- _PROBLEM DETAILS_
From the records below, copy out exactly the lines from the one containing "rings.append(ring)" to the one containing "0.817, 0.012, HEAD_Z))", both included. Add nothing else.
----
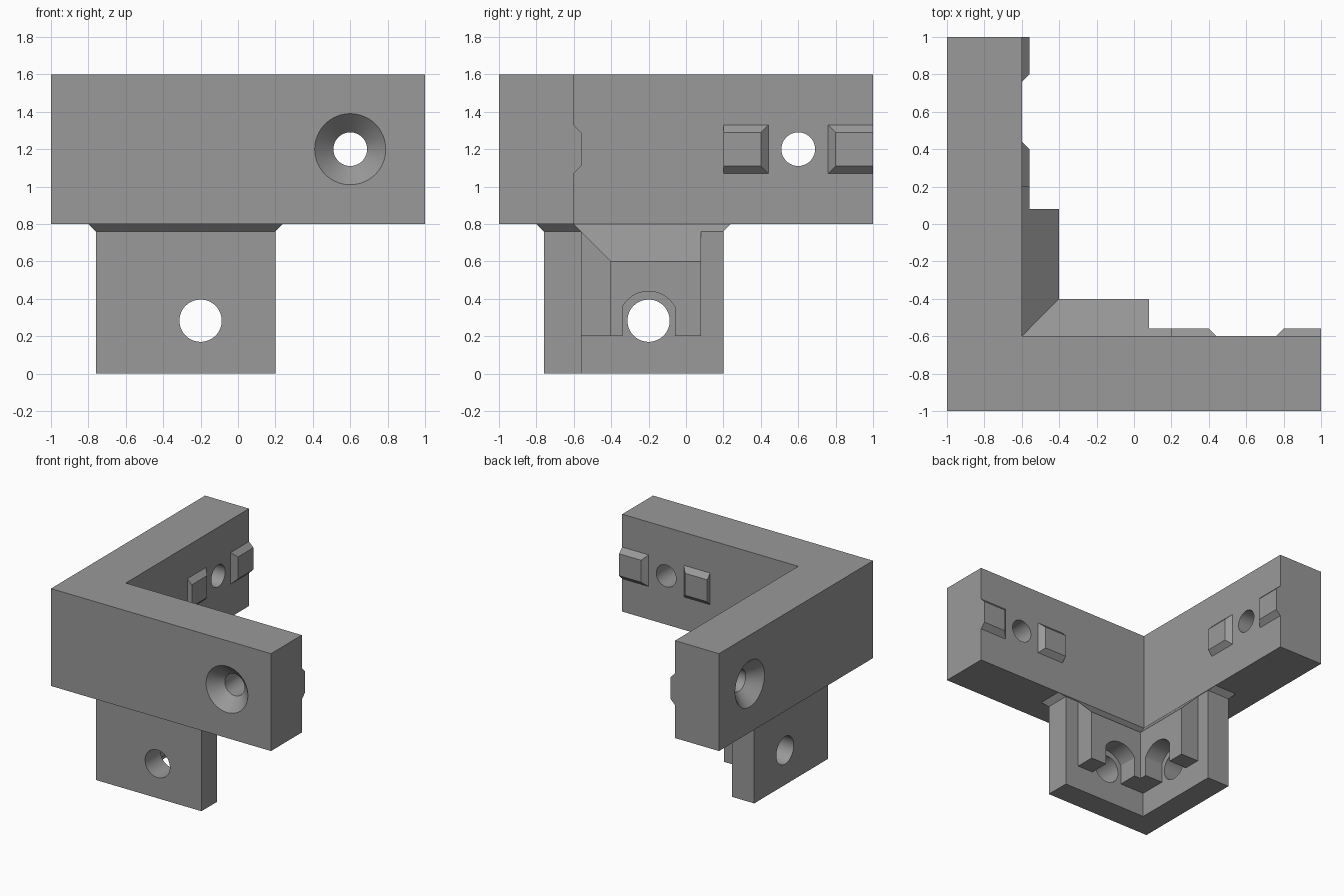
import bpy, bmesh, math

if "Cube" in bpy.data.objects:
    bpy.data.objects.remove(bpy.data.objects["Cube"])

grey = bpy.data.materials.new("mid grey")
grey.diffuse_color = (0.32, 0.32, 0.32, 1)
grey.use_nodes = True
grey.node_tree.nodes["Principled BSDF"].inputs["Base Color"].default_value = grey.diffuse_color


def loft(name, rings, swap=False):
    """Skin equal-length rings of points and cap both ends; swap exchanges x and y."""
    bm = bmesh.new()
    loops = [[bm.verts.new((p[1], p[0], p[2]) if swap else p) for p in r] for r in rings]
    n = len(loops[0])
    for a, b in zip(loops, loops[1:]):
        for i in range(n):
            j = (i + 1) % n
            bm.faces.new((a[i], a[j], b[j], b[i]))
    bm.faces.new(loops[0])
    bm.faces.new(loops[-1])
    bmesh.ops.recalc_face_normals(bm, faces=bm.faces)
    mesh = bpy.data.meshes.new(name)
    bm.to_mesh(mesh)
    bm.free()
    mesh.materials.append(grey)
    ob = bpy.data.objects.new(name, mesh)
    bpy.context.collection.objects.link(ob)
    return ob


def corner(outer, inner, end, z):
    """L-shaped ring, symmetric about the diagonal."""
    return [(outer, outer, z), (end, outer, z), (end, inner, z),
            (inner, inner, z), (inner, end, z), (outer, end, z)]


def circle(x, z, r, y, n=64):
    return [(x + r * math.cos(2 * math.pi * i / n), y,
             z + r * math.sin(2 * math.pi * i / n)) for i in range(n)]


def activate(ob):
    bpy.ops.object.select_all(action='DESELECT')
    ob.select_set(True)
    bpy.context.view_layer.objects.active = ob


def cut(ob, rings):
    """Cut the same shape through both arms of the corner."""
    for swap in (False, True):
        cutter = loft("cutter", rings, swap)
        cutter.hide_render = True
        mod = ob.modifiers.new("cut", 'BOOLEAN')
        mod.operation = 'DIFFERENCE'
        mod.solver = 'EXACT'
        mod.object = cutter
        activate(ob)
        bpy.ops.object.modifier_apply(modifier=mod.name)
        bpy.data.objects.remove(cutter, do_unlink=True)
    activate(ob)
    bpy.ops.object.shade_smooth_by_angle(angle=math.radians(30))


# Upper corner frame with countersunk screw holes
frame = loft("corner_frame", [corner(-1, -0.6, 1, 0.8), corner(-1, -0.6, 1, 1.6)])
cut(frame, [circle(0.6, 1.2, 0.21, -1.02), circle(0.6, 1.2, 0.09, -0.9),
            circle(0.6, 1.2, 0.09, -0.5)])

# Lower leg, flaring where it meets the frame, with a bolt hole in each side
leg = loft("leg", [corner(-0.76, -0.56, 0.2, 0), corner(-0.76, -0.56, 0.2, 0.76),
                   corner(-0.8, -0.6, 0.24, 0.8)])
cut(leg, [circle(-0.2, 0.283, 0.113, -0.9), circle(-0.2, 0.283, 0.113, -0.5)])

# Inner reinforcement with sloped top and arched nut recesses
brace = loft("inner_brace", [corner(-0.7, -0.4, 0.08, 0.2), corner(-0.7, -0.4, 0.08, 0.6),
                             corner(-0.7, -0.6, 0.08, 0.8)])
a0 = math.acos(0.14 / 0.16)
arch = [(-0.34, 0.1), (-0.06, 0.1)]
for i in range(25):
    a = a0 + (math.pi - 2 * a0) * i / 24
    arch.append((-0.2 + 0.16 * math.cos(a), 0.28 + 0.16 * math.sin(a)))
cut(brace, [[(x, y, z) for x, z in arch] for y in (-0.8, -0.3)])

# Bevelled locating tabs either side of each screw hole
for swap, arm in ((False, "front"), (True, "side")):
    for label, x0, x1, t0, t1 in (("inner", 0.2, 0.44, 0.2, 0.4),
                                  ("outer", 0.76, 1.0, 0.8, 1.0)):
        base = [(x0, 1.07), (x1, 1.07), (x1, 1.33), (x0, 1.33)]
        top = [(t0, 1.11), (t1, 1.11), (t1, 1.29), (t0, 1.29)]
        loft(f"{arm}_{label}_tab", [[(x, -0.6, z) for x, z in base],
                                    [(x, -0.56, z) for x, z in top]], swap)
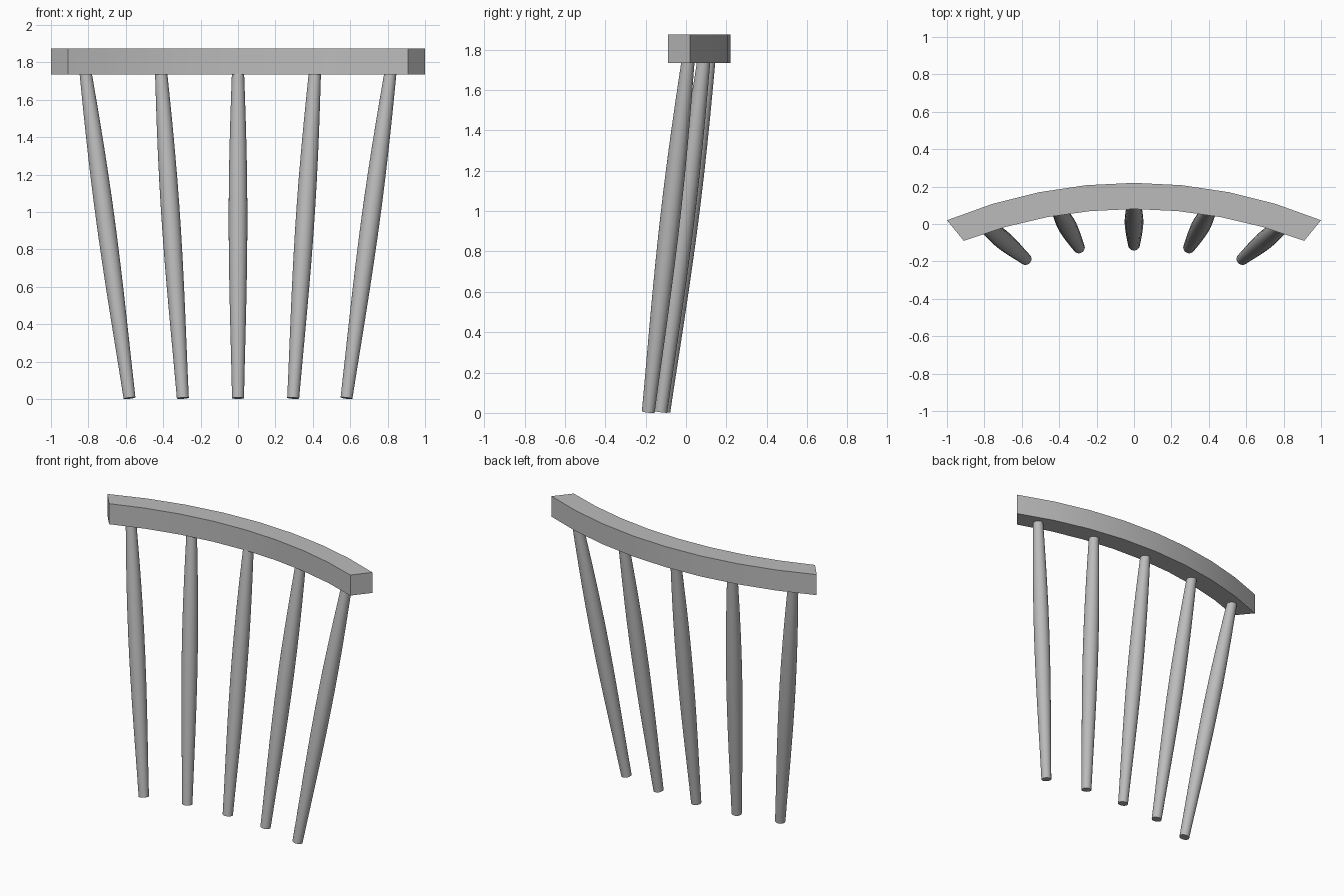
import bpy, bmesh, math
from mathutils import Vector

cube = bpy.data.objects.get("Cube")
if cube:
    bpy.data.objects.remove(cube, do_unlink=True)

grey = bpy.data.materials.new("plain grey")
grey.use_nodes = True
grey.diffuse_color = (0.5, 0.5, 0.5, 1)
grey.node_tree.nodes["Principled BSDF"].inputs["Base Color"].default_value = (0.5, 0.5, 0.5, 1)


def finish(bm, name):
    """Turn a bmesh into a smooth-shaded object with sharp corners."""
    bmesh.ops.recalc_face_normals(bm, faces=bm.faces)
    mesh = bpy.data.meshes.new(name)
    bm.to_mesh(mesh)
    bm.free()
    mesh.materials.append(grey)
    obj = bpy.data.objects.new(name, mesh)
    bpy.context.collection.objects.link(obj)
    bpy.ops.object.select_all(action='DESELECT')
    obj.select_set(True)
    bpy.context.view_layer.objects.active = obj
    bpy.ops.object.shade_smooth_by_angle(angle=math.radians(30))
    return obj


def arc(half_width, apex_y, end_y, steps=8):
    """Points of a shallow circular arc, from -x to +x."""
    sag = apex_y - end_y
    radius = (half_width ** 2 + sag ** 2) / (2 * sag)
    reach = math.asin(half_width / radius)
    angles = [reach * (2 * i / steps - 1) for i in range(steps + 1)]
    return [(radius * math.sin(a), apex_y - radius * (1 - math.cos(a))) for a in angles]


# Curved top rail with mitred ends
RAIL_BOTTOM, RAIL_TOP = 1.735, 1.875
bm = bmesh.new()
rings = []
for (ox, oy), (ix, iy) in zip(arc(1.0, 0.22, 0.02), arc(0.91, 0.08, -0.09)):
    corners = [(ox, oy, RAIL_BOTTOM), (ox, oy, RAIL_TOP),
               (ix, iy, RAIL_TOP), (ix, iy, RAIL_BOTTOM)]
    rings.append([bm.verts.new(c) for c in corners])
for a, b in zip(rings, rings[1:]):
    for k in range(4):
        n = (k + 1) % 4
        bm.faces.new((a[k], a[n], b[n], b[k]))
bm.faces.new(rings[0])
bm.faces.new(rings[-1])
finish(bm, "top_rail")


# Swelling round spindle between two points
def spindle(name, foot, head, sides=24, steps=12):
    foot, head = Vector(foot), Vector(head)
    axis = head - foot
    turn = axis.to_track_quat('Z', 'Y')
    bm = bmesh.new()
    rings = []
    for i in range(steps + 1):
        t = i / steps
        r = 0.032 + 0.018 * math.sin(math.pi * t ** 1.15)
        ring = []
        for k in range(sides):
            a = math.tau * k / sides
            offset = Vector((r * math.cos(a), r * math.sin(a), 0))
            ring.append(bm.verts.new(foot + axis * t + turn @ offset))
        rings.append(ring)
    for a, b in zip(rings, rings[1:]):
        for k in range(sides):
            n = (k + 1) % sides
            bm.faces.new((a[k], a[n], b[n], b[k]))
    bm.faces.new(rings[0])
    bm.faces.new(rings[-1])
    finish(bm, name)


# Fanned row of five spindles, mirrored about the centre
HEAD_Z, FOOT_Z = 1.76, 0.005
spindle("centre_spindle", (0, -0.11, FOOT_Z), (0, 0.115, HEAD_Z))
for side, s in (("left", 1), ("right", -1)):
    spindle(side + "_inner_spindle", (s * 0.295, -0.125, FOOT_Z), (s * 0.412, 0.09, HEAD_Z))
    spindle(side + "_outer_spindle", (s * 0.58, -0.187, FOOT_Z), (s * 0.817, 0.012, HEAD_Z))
----
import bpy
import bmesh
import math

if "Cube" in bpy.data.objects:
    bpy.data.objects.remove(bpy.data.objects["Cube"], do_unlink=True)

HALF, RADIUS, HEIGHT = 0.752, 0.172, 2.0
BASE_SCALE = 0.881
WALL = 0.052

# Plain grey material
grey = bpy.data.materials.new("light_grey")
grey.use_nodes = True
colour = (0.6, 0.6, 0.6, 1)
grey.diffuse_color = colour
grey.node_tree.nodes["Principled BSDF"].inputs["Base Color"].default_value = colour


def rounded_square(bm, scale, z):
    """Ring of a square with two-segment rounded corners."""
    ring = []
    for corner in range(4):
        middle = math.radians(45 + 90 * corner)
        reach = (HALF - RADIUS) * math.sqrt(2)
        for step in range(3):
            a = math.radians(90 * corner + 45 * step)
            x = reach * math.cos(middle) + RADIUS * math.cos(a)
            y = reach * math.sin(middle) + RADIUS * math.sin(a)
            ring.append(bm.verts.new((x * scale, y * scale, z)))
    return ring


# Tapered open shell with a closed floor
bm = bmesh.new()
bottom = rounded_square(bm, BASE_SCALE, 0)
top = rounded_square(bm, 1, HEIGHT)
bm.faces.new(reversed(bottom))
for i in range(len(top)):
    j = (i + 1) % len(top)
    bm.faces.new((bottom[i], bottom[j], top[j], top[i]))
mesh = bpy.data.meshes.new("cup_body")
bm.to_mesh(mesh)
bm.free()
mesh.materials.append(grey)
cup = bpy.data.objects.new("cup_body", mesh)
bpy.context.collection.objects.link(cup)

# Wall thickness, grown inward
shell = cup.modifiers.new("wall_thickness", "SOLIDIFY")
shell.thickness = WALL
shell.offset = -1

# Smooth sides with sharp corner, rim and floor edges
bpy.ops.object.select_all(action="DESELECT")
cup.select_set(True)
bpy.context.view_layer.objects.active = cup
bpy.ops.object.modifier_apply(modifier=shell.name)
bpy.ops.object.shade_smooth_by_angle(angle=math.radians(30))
----
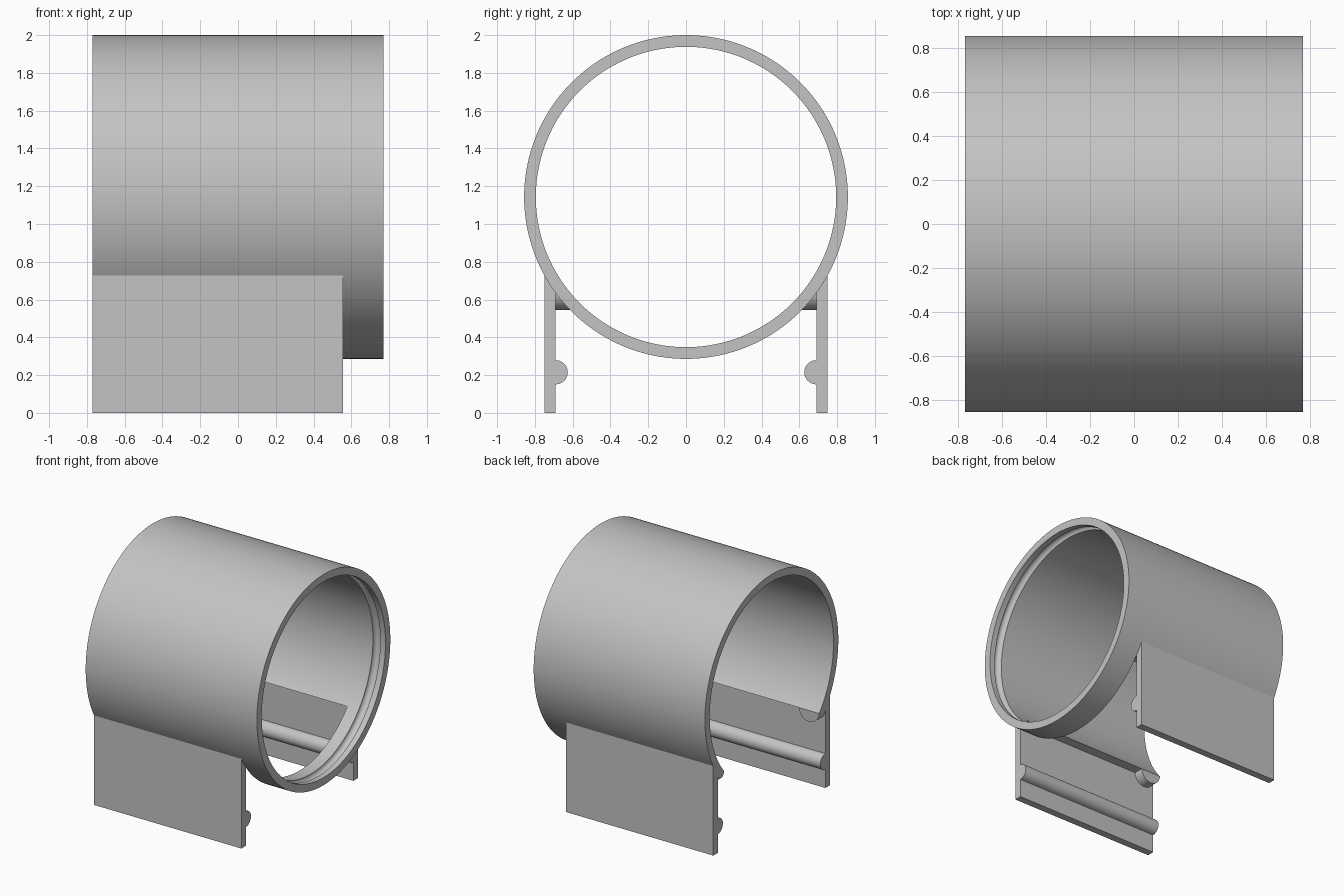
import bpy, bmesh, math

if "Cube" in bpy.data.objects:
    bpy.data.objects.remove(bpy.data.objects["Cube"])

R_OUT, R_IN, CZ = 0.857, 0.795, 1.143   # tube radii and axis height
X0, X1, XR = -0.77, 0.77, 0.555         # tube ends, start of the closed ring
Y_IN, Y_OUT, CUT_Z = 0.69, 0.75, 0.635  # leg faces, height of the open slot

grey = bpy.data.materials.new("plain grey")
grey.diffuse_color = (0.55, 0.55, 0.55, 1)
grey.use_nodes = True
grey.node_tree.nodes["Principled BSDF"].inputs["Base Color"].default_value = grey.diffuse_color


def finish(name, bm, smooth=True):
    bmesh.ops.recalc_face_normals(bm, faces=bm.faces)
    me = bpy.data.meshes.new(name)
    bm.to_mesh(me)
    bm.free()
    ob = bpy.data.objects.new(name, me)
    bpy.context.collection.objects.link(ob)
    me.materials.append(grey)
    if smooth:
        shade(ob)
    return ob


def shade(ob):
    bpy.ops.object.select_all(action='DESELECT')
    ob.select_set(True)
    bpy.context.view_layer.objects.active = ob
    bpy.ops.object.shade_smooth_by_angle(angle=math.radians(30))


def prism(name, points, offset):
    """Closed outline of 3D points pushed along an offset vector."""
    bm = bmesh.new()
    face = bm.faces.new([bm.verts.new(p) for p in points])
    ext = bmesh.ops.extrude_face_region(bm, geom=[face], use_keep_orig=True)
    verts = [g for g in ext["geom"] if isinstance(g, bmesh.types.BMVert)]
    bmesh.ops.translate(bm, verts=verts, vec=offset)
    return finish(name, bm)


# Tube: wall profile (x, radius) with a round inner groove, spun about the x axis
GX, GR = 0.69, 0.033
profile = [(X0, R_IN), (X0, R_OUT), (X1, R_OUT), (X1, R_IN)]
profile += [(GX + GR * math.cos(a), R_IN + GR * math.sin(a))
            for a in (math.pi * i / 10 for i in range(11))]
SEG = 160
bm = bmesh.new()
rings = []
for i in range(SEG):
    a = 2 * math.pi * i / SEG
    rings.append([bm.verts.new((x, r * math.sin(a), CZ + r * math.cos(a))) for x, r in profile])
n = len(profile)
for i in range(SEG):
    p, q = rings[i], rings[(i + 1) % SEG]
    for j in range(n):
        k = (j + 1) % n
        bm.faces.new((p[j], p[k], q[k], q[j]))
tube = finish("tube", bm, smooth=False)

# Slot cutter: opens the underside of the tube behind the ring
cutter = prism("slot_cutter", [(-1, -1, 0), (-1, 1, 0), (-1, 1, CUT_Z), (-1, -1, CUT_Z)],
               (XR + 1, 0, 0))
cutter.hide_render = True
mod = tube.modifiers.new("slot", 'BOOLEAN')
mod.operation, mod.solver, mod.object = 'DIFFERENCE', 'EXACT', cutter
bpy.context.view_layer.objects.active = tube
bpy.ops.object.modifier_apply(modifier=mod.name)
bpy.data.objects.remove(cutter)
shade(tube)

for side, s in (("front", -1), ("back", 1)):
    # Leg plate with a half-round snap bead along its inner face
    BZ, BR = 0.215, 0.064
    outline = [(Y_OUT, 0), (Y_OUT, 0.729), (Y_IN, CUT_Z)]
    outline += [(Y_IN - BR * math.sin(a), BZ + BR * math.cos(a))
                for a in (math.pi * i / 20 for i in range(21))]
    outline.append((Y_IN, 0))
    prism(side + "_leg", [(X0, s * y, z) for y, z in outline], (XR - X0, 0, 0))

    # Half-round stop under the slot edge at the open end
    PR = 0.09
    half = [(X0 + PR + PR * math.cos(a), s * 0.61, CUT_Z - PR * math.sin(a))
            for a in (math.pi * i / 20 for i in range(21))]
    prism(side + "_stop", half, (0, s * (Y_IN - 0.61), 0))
----
- _EXPECTED ANSWER_
        rings.append(ring)
    for a, b in zip(rings, rings[1:]):
        for k in range(sides):
            n = (k + 1) % sides
            bm.faces.new((a[k], a[n], b[n], b[k]))
    bm.faces.new(rings[0])
    bm.faces.new(rings[-1])
    finish(bm, name)


# Fanned row of five spindles, mirrored about the centre
HEAD_Z, FOOT_Z = 1.76, 0.005
spindle("centre_spindle", (0, -0.11, FOOT_Z), (0, 0.115, HEAD_Z))
for side, s in (("left", 1), ("right", -1)):
    spindle(side + "_inner_spindle", (s * 0.295, -0.125, FOOT_Z), (s * 0.412, 0.09, HEAD_Z))
    spindle(side + "_outer_spindle", (s * 0.58, -0.187, FOOT_Z), (s * 0.817, 0.012, HEAD_Z))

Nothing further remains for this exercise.